An experiment in parabolic flight for the INCIA
At the end of September 2021, the Coordination and Plasticity of Spinal Generators team of the INCIA (Institute of Cognitive and Integrative Neurosciences of Aquitaine) took part in a new campaign of parabolic flights on board the Zero-G aircraft. This campaign, entirely financed by the CNES (Centre National Etudes Spatiales), was carried out from Mérignac where the premises of Novespace, the CNES subsidiary which charters the plane, are located. Named UPLOAD (Use Of Proprioception In Locomotor Adaptation), this project led by Etienne Guillaud from INCIA was carried out in collaboration with Jean-René Cazalets and Laurent Bouyer from Laval University in Quebec. Its objective is to better understand the role of the different proprioceptive receptors involved in the learning of a motor task.

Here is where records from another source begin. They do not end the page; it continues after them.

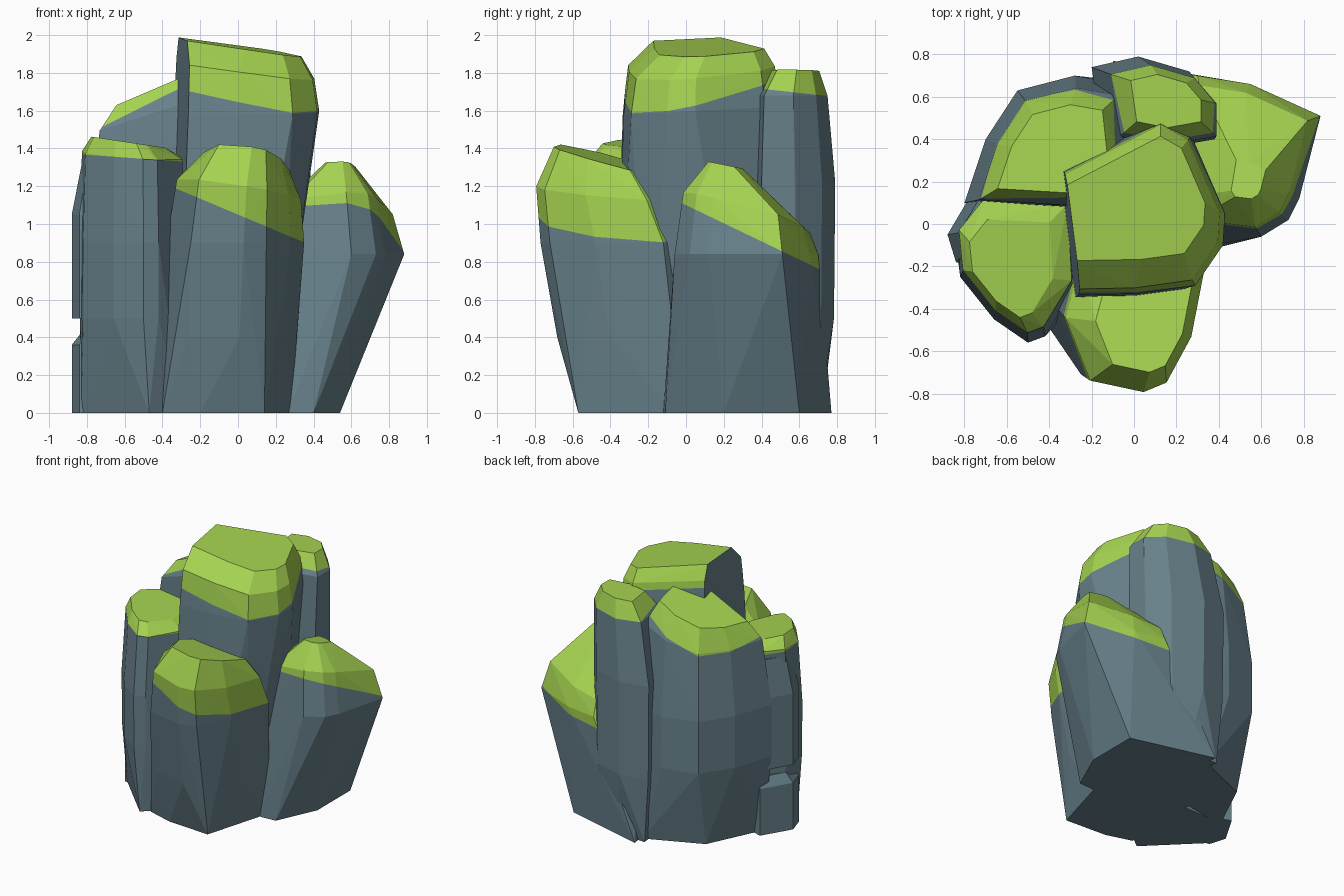
import bpy, bmesh
from mathutils import Vector


def material(name, rgb):
    m = bpy.data.materials.new(name)
    m.diffuse_color = (*rgb, 1)
    return m


STONE = material("slate_stone", (0.138, 0.22, 0.258))
MOSS = material("moss_green", (0.375, 0.645, 0.08))


def rock(name, foot, plan, levels, moss=None, cut=None):
    """Faceted column: foot outline on the ground plus the plan outline repeated
    per level, wrapped in a hull. level = (z, scale, dx, dy, slope_x, slope_y);
    moss = (z0, slope_x, slope_y)."""
    cx = (min(p[0] for p in plan) + max(p[0] for p in plan)) / 2
    cy = (min(p[1] for p in plan) + max(p[1] for p in plan)) / 2
    bm = bmesh.new()
    for x, y in foot:
        bm.verts.new((x, y, 0))
    for z, s, dx, dy, sx, sy in levels:
        for x, y in plan:
            u, v = s * (x - cx) + dx, s * (y - cy) + dy
            bm.verts.new((cx + u, cy + v, z + sx * u + sy * v))
    res = bmesh.ops.convex_hull(bm, input=bm.verts[:])
    junk = {g for g in res["geom_interior"] + res["geom_unused"]
            if isinstance(g, bmesh.types.BMVert)}
    bmesh.ops.delete(bm, geom=list(junk), context='VERTS')

    # optional flat broken side
    if cut:
        co, no = cut
        r = bmesh.ops.bisect_plane(bm, geom=bm.verts[:] + bm.edges[:] + bm.faces[:],
                                   plane_co=co, plane_no=no, clear_outer=True)
        edges = [g for g in r["geom_cut"] if isinstance(g, bmesh.types.BMEdge)]
        bmesh.ops.holes_fill(bm, edges=edges, sides=0)

    # moss line: slice the rock and colour what lies above it
    if moss:
        z0, mx, my = moss
        bmesh.ops.bisect_plane(bm, geom=bm.verts[:] + bm.edges[:] + bm.faces[:],
                               plane_co=(0, 0, z0), plane_no=Vector((-mx, -my, 1)).normalized())
    bmesh.ops.recalc_face_normals(bm, faces=bm.faces[:])
    for f in bm.faces:
        c = f.calc_center_median()
        above = moss and c.z > moss[0] + moss[1] * c.x + moss[2] * c.y
        broken = cut and f.normal.dot(Vector(cut[1]).normalized()) > 0.99
        f.material_index = 1 if above and not broken else 0
    me = bpy.data.meshes.new(name)
    bm.to_mesh(me)
    bm.free()
    me.materials.append(STONE)
    me.materials.append(MOSS)
    ob = bpy.data.objects.new(name, me)
    bpy.context.collection.objects.link(ob)
    return ob


# tall middle column with a bare broken left side
rock("center_column",
     [(-0.5, 0.2), (-0.45, -0.38), (0.0, -0.38), (0.2, -0.2), (0.2, 0.3), (0, 0.45)],
     [(-0.6, 0.12), (-0.55, -0.34), (0.0, -0.33), (0.29, -0.29), (0.42, -0.1),
      (0.43, 0.05), (0.27, 0.42), (0.13, 0.5)],
     [(1.6, 1, 0, 0, 0, 0.05), (1.84, 0.93, 0.01, 0.0, -0.14, 0.06),
      (1.95, 0.7, 0.06, 0.04, -0.15, 0.03)],
     moss=(1.71, -0.22, 0.2), cut=((-0.3, 0, 1.75), (-1, -0.13, 0.04)))

# broad column at the back left
rock("back_left_column",
     [(-0.72, 0.08), (-0.52, 0.5), (-0.1, 0.68), (0, 0.2)],
     [(-0.8, 0.1), (-0.7, 0.4), (-0.55, 0.63), (-0.28, 0.7), (-0.05, 0.66),
      (0.0, 0.2), (-0.3, 0.07)],
     [(0.6, 1, 0, 0, 0, 0), (1.0, 1, 0, 0, 0, 0),
      (1.56, 0.88, 0.02, -0.02, 0.32, -0.15), (1.71, 0.66, 0.02, -0.03, 0.42, -0.1)],
     moss=(1.91, 0.5, -0.3))

# column at the front left
rock("left_column",
     [(-0.83, -0.17), (-0.47, -0.53), (-0.3, -0.4), (-0.3, 0.1), (-0.7, 0.1)],
     [(-0.84, -0.05), (-0.82, -0.25), (-0.66, -0.45), (-0.5, -0.56),
      (-0.42, -0.53), (-0.28, -0.3), (-0.3, 0.08), (-0.72, 0.1)],
     [(0.5, 0.99, 0, 0, 0, 0), (0.9, 1, 0, 0, 0, 0),
      (1.36, 0.95, 0, 0.03, -0.06, 0.05), (1.43, 0.7, -0.02, 0.02, -0.15, 0)],
     moss=(1.31, -0.07, 0))

# thin slab and foot with a gap between them on the far left
slab = [(-0.88, -0.05), (-0.84, -0.18), (-0.72, -0.2), (-0.6, 0.12), (-0.75, 0.17)]
rock("left_slab", [], slab, [(0.5, 1, 0, 0, 0, 0), (1.05, 1, 0, 0, 0, 0),
                             (1.33, 0.75, 0.02, 0, 0, 0)])
rock("left_foot", slab, slab, [(0.36, 1, 0, 0, 0, 0), (0.43, 0.75, 0.02, 0, 0, 0)])

# short column in front
rock("front_column",
     [(-0.4, -0.49), (-0.2, -0.55), (0.14, -0.57), (0.28, -0.08), (-0.4, 0.0)],
     [(-0.38, -0.4), (-0.25, -0.73), (0.03, -0.79), (0.15, -0.74), (0.28, -0.5),
      (0.35, -0.14), (0.25, -0.05), (-0.3, -0.1)],
     [(0.4, 0.95, -0.02, 0.09, 0, 0),
      (0.9, 1, 0, 0.02, 0, 0), (1.19, 0.9, 0.02, -0.04, -0.15, -0.05),
      (1.35, 0.62, 0.06, -0.05, -0.12, -0.25)],
     moss=(1.05, -0.42, 0))

# leaning rock on the right, with a foot reaching far back
rock("right_column",
     [(0.26, -0.12), (0.4, -0.11), (0.54, 0.2), (0.54, 0.6), (-0.1, 0.77), (0, 0.1)],
     [(0.28, -0.02), (0.6, -0.06), (0.73, 0.02), (0.78, 0.12), (0.88, 0.51),
      (0.55, 0.66), (0.3, 0.7), (0.2, 0.1)],
     [(0.84, 1, 0, 0, 0, 0), (1.07, 0.88, -0.02, 0, 0.1, -0.28),
      (1.29, 0.24, 0.0, -0.11, 0, -0.2)],
     moss=(1.1, 0, -0.48))

# slim column at the back
rock("back_column",
     [(-0.15, 0.72), (0.1, 0.7), (0.3, 0.5), (-0.1, 0.4)],
     [(-0.2, 0.74), (0.02, 0.79), (0.26, 0.72), (0.38, 0.58), (0.38, 0.4),
      (0.1, 0.35), (-0.15, 0.4)],
     [(0.5, 0.97, 0, 0, 0, 0), (1.22, 1, 0, 0, 0, 0),
      (1.68, 0.86, 0.05, -0.01, 0, 0), (1.81, 0.57, 0.06, 0.01, 0.03, 0)],
     moss=(1.76, 0, -0.11))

In order to identify the relative contribution of the different muscle and tendon receptors to calibrate and adapt cyclic and locomotor movements, 12 participants were asked to perform a pedaling task on a cyclo-ergometer on the ground, in normal gravity conditions, and during parabolic flights in modified gravity. Thanks to Emilie Doat from the Plateforme d’Analyse du Mouvement (PAM, INCIA), a device composed of two “apartment bicycles” meeting aeronautical standards made it possible to carry out measurements on 4 participants per flight, 3 days in a row. These two bicycles had the particularity of having a left pedal which was not fixed, but which slid along a vertical rail. The participants had to train the pedal with their right leg, and learn to keep the left foot in the right place at the right time. In microgravity, when the subjects’ bodies were weightless, the proprioceptive receptors detected unusually weak forces, while the position of the legs was correctly perceived. It is by measuring the success of the participants in this task, by comparison between the expected positions and the real positions of the left foot, that the learning capacities were explored in this original context of weightlessness.

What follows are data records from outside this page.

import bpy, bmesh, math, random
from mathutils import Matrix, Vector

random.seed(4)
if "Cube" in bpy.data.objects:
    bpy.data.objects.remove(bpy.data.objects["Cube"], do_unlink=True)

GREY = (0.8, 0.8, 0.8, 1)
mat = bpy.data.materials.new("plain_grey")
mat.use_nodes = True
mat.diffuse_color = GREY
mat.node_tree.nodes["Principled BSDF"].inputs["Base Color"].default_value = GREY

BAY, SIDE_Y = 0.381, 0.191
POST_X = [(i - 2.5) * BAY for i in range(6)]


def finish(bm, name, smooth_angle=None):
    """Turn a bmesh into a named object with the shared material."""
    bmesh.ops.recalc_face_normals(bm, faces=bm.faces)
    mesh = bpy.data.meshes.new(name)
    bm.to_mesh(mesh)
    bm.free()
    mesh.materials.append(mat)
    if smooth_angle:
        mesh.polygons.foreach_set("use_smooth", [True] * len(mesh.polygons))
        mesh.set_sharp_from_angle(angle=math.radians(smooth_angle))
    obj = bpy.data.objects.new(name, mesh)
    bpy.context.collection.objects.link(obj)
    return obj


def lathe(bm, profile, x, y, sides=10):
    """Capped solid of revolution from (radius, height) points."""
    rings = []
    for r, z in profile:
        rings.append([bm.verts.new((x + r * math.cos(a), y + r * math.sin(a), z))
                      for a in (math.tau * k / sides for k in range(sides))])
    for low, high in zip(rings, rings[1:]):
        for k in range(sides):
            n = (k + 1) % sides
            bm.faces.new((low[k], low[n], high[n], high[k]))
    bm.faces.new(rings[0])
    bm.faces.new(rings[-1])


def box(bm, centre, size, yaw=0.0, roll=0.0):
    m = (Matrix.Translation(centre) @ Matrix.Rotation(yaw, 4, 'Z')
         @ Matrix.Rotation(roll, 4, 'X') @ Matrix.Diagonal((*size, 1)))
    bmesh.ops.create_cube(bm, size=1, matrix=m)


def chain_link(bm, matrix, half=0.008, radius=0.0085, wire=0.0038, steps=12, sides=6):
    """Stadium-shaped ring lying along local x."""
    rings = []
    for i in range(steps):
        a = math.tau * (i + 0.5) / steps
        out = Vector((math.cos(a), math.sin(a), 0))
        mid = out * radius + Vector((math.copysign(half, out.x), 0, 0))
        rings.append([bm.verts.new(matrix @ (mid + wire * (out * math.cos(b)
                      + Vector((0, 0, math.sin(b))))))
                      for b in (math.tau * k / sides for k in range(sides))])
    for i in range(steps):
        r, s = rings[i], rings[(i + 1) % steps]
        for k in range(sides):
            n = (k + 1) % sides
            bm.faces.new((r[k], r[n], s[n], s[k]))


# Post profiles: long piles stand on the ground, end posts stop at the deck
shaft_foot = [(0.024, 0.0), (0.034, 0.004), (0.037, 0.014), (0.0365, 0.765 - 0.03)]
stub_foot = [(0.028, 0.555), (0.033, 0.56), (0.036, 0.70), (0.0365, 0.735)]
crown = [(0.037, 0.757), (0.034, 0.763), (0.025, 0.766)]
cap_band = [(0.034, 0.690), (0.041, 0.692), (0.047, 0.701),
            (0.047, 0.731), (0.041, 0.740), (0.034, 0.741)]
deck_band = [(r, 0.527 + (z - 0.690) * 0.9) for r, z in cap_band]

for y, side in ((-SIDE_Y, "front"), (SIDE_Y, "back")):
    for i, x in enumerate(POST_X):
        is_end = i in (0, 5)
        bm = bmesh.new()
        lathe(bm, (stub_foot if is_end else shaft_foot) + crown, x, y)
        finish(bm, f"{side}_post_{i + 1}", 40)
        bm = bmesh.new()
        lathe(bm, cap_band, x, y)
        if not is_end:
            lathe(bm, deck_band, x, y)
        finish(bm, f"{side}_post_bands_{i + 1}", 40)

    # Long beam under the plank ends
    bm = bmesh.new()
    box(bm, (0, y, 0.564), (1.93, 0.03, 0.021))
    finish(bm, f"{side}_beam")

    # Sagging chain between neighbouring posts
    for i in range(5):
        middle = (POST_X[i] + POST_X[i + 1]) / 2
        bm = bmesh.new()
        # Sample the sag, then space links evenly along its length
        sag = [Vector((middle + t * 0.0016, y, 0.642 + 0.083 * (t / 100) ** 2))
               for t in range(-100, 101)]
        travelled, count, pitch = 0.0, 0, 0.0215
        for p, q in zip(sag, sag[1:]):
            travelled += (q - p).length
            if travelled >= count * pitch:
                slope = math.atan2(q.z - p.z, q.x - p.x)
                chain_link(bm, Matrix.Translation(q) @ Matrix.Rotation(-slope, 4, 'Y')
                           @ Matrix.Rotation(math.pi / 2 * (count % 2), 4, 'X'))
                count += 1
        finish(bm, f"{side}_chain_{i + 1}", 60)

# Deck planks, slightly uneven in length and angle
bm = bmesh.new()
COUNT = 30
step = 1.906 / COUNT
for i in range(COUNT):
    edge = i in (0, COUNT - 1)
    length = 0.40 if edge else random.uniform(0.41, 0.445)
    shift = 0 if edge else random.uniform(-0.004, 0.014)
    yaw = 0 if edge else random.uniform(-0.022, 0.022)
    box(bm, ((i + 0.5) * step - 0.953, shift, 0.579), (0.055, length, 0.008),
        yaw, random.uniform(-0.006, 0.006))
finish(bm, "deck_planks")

The parabolic flights are performed on board an Airbus A310 for the Air Zero G flights, which follows a flight profile alternating ascending and descending maneuvers spaced by landings. First, the pilot gradually pulls back on the control column and the aircraft pitches up until it reaches an attitude of 47°, at an altitude of about 25,000 ft. During this phase, called “entry resource”, a strong apparent gravity or hypergravity is established: the passengers weigh 1.8 times their weight on Earth. Then the plane starts a vertiginous descent which allows to obtain up to 22 seconds of weightlessness. During each of these seconds, the objects and people on board no longer feel gravity, and can float freely in the aircraft cabin. Then a new phase of hypergravity begins, the plane resumes its trajectory so as to stop its fall and resume a classic flight profile. These different stages will be repeated 31 times per flight, allowing more than half an hour of microgravity per campaign.